TASK STATEMENT = Copy out every line from the records that includes "objects".

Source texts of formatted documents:
—————

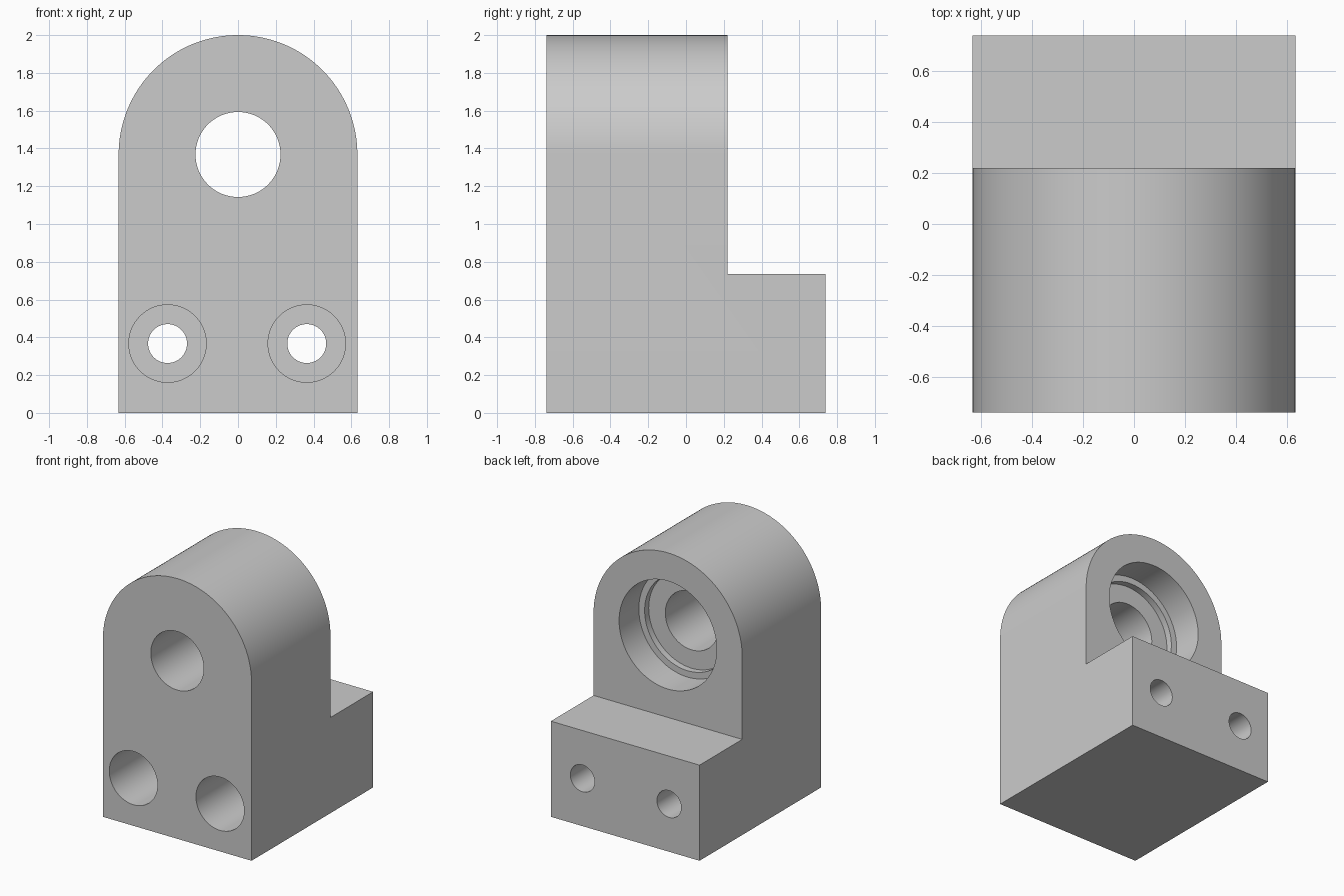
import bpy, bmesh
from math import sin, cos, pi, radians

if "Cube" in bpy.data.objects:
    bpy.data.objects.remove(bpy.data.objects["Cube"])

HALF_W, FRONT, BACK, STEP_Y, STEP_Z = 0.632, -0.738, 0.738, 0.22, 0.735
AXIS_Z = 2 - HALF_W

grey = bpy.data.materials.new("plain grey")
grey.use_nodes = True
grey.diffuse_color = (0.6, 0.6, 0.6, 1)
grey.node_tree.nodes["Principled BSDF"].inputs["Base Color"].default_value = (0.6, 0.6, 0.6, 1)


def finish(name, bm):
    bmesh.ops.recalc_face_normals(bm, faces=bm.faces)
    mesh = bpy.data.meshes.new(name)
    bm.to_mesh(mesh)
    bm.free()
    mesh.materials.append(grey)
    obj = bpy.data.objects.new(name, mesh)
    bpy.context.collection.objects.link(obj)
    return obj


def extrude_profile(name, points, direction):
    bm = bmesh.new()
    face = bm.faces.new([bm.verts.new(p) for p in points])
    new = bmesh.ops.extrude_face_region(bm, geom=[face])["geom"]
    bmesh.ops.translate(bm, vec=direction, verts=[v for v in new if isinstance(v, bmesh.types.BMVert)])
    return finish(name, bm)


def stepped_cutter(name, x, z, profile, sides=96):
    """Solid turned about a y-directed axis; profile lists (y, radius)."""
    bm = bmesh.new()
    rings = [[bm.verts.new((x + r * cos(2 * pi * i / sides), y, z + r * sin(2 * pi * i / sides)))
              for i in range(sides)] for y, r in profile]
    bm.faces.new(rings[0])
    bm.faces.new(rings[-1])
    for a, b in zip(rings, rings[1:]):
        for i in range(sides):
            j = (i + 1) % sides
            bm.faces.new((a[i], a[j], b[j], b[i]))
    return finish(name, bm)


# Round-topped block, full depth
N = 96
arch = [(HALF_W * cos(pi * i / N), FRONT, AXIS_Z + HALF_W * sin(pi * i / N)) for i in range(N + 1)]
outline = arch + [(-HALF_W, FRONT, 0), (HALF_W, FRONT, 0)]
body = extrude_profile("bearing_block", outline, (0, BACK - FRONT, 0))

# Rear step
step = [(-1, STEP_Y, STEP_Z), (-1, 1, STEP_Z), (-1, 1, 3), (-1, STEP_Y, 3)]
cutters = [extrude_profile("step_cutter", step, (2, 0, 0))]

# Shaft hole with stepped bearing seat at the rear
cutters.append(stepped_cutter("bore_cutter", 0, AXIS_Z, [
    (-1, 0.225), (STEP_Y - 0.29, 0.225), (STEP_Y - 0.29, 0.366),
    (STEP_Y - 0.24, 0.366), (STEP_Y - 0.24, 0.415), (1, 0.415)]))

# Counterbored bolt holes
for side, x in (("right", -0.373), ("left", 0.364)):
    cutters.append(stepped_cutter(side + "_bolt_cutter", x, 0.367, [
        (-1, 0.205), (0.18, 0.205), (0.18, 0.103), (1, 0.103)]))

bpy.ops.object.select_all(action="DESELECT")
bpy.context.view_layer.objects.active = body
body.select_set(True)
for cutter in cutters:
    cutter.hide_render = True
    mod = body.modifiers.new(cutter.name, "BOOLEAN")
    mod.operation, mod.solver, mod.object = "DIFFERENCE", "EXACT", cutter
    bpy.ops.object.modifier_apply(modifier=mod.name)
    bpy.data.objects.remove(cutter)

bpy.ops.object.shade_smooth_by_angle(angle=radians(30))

—————

YOUR RESPONSE =
if "Cube" in bpy.data.objects:
    bpy.data.objects.remove(bpy.data.objects["Cube"])
    obj = bpy.data.objects.new(name, mesh)
    bpy.context.collection.objects.link(obj)
bpy.context.view_layer.objects.active = body
    bpy.data.objects.remove(cutter)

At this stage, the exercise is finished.